* **Problem requirements**: Pictures are to be left out, but please repeat each record exactly.

* **Data excerpts**:
****************************************
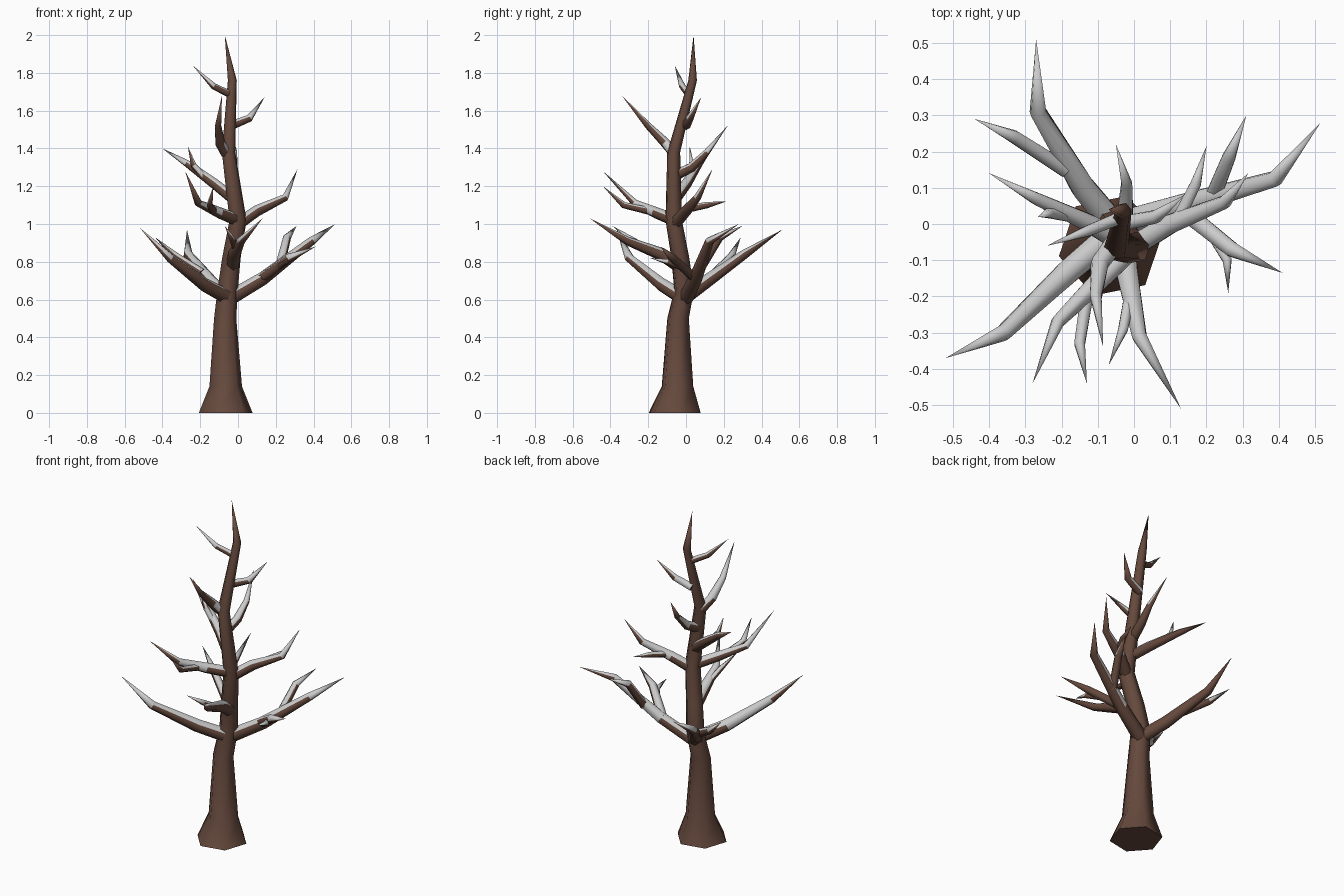
import bpy, math
from mathutils import Vector

SIDES = 6
bark = bpy.data.materials.new("bark")
bark.diffuse_color = (0.13, 0.066, 0.046, 1)


def limb(name, pts, radii, level=False, turn=0.0, snow=True):
    """Tapered tube along pts ending in a point; upward faces stay grey (snow)."""
    P = [Vector(p) for p in pts]
    n = len(P)
    verts, faces = [], []
    for i in range(n - 1):
        t = (P[i + 1] - P[max(i - 1, 0)]).normalized()
        if level:
            u, v = Vector((1, 0, 0)), Vector((0, 1, 0))
        else:
            u = t.cross(Vector((0, 0, 1))).normalized()
            v = u.cross(t)
        for k in range(SIDES):
            a = turn + math.tau * k / SIDES
            verts.append(P[i] + radii[i] * (math.cos(a) * u + math.sin(a) * v))
    verts.append(P[-1])
    for i in range(n - 2):
        for k in range(SIDES):
            a, b = i * SIDES + k, i * SIDES + (k + 1) % SIDES
            faces.append((a, b, b + SIDES, a + SIDES))
    last = (n - 2) * SIDES
    for k in range(SIDES):
        faces.append((last + k, last + (k + 1) % SIDES, len(verts) - 1))
    faces.append(tuple(reversed(range(SIDES))))
    me = bpy.data.meshes.new(name)
    me.from_pydata(verts, [], faces)
    me.update()
    # outward orientation check on the side wall
    f = me.polygons[0]
    if f.normal.dot(f.center - (P[0] + P[1]) / 2) < 0:
        me.flip_normals()
    me.materials.append(bark)
    me.materials.append(None)
    for f in me.polygons:
        f.use_smooth = len(f.vertices) < SIDES
        if snow and f.use_smooth and f.normal.z > 0.05:
            f.material_index = 1
    ob = bpy.data.objects.new(name, me)
    bpy.context.collection.objects.link(ob)
    return ob


# Trunk with flared foot and crooked leader
limb("trunk",
     [(-.065, -.06, 0), (-.065, -.045, .14), (-.068, -.042, .5), (-.055, -.01, .65),
      (-.035, -.03, .82), (0, -.065, 1.02), (-.05, -.065, 1.38), (-.03, .035, 1.76), (-.07, .04, 2)],
     [.145, .088, .06, .055, .05, .046, .036, .024], level=True, turn=.2, snow=False)

# Main branches: base radius, then path
main = [
    (.042, (-.05, -.01, .61), (-.14, .10, .69), (-.265, .31, .84), (-.27, .51, .97)),
    (.042, (-.05, -.02, .61), (-.18, -.13, .68), (-.36, -.30, .82), (-.52, -.37, .98)),
    (.040, (-.04, 0, .61), (.13, .05, .71), (.39, .125, .91), (.515, .28, 1.0)),
    (.038, (-.03, -.02, .77), (-.02, -.13, .84), (.015, -.31, .91), (.13, -.51, 1.03)),
    (.034, (0, -.06, 1.02), (-.10, -.16, 1.06), (-.21, -.27, 1.11), (-.28, -.44, 1.28)),
    (.034, (0, -.06, 1.0), (.10, 0, 1.07), (.25, .06, 1.14), (.315, .14, 1.29)),
    (.032, (-.02, -.06, 1.13), (-.12, 0, 1.21), (-.27, .07, 1.32), (-.40, .14, 1.40)),
    (.028, (-.04, -.05, 1.26), (-.025, .03, 1.30), (-.02, .11, 1.38), (-.05, .22, 1.52)),
    (.030, (-.06, -.06, 1.37), (-.095, -.11, 1.43), (-.105, -.20, 1.52), (-.085, -.34, 1.68)),
]
for i, (r, *p) in enumerate(main):
    limb(f"branch_{i + 1}", p, [r, r * .9, r * .6], turn=math.pi / 6)

# Short twigs on branches and upper trunk
twigs = [
    (.024, (-.19, .15, .74), (-.33, .24, .83), (-.44, .29, .93)),
    (.025, (.22, .08, .77), (.26, .18, .93), (.31, .30, .99)),
    (.028, (.12, .05, .71), (.27, -.07, .82), (.41, -.135, .88)),
    (.017, (.21, -.02, .77), (.257, -.10, .80), (.26, -.19, .82)),
    (.018, (-.01, -.19, .86), (-.03, -.29, .92), (-.07, -.39, .99)),
    (.020, (-.13, -.20, 1.07), (-.15, -.33, 1.10), (-.13, -.44, 1.20)),
    (.020, (.12, .01, 1.08), (.17, .11, 1.10), (.20, .215, 1.12)),
    (.018, (-.17, .02, 1.24), (-.235, .03, 1.31), (-.265, .02, 1.41)),
    (.020, (-.03, .02, 1.68), (-.13, -.02, 1.73), (-.24, -.06, 1.84)),
    (.024, (-.04, 0, 1.52), (.06, .02, 1.56), (.14, .08, 1.67)),
]
for i, (r, *p) in enumerate(twigs):
    limb(f"twig_{i + 1}", p, [r, r * .85], turn=math.pi / 6)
****************************************
* **Exercise solution**:
import bpy, math
from mathutils import Vector

SIDES = 6
bark = bpy.data.materials.new("bark")
bark.diffuse_color = (0.13, 0.066, 0.046, 1)


def limb(name, pts, radii, level=False, turn=0.0, snow=True):
    """Tapered tube along pts ending in a point; upward faces stay grey (snow)."""
    P = [Vector(p) for p in pts]
    n = len(P)
    verts, faces = [], []
    for i in range(n - 1):
        t = (P[i + 1] - P[max(i - 1, 0)]).normalized()
        if level:
            u, v = Vector((1, 0, 0)), Vector((0, 1, 0))
        else:
            u = t.cross(Vector((0, 0, 1))).normalized()
            v = u.cross(t)
        for k in range(SIDES):
            a = turn + math.tau * k / SIDES
            verts.append(P[i] + radii[i] * (math.cos(a) * u + math.sin(a) * v))
    verts.append(P[-1])
    for i in range(n - 2):
        for k in range(SIDES):
            a, b = i * SIDES + k, i * SIDES + (k + 1) % SIDES
            faces.append((a, b, b + SIDES, a + SIDES))
    last = (n - 2) * SIDES
    for k in range(SIDES):
        faces.append((last + k, last + (k + 1) % SIDES, len(verts) - 1))
    faces.append(tuple(reversed(range(SIDES))))
    me = bpy.data.meshes.new(name)
    me.from_pydata(verts, [], faces)
    me.update()
    # outward orientation check on the side wall
    f = me.polygons[0]
    if f.normal.dot(f.center - (P[0] + P[1]) / 2) < 0:
        me.flip_normals()
    me.materials.append(bark)
    me.materials.append(None)
    for f in me.polygons:
        f.use_smooth = len(f.vertices) < SIDES
        if snow and f.use_smooth and f.normal.z > 0.05:
            f.material_index = 1
    ob = bpy.data.objects.new(name, me)
    bpy.context.collection.objects.link(ob)
    return ob


# Trunk with flared foot and crooked leader
limb("trunk",
     [(-.065, -.06, 0), (-.065, -.045, .14), (-.068, -.042, .5), (-.055, -.01, .65),
      (-.035, -.03, .82), (0, -.065, 1.02), (-.05, -.065, 1.38), (-.03, .035, 1.76), (-.07, .04, 2)],
     [.145, .088, .06, .055, .05, .046, .036, .024], level=True, turn=.2, snow=False)

# Main branches: base radius, then path
main = [
    (.042, (-.05, -.01, .61), (-.14, .10, .69), (-.265, .31, .84), (-.27, .51, .97)),
    (.042, (-.05, -.02, .61), (-.18, -.13, .68), (-.36, -.30, .82), (-.52, -.37, .98)),
    (.040, (-.04, 0, .61), (.13, .05, .71), (.39, .125, .91), (.515, .28, 1.0)),
    (.038, (-.03, -.02, .77), (-.02, -.13, .84), (.015, -.31, .91), (.13, -.51, 1.03)),
    (.034, (0, -.06, 1.02), (-.10, -.16, 1.06), (-.21, -.27, 1.11), (-.28, -.44, 1.28)),
    (.034, (0, -.06, 1.0), (.10, 0, 1.07), (.25, .06, 1.14), (.315, .14, 1.29)),
    (.032, (-.02, -.06, 1.13), (-.12, 0, 1.21), (-.27, .07, 1.32), (-.40, .14, 1.40)),
    (.028, (-.04, -.05, 1.26), (-.025, .03, 1.30), (-.02, .11, 1.38), (-.05, .22, 1.52)),
    (.030, (-.06, -.06, 1.37), (-.095, -.11, 1.43), (-.105, -.20, 1.52), (-.085, -.34, 1.68)),
]
for i, (r, *p) in enumerate(main):
    limb(f"branch_{i + 1}", p, [r, r * .9, r * .6], turn=math.pi / 6)

# Short twigs on branches and upper trunk
twigs = [
    (.024, (-.19, .15, .74), (-.33, .24, .83), (-.44, .29, .93)),
    (.025, (.22, .08, .77), (.26, .18, .93), (.31, .30, .99)),
    (.028, (.12, .05, .71), (.27, -.07, .82), (.41, -.135, .88)),
    (.017, (.21, -.02, .77), (.257, -.10, .80), (.26, -.19, .82)),
    (.018, (-.01, -.19, .86), (-.03, -.29, .92), (-.07, -.39, .99)),
    (.020, (-.13, -.20, 1.07), (-.15, -.33, 1.10), (-.13, -.44, 1.20)),
    (.020, (.12, .01, 1.08), (.17, .11, 1.10), (.20, .215, 1.12)),
    (.018, (-.17, .02, 1.24), (-.235, .03, 1.31), (-.265, .02, 1.41)),
    (.020, (-.03, .02, 1.68), (-.13, -.02, 1.73), (-.24, -.06, 1.84)),
    (.024, (-.04, 0, 1.52), (.06, .02, 1.56), (.14, .08, 1.67)),
]
for i, (r, *p) in enumerate(twigs):
    limb(f"twig_{i + 1}", p, [r, r * .85], turn=math.pi / 6)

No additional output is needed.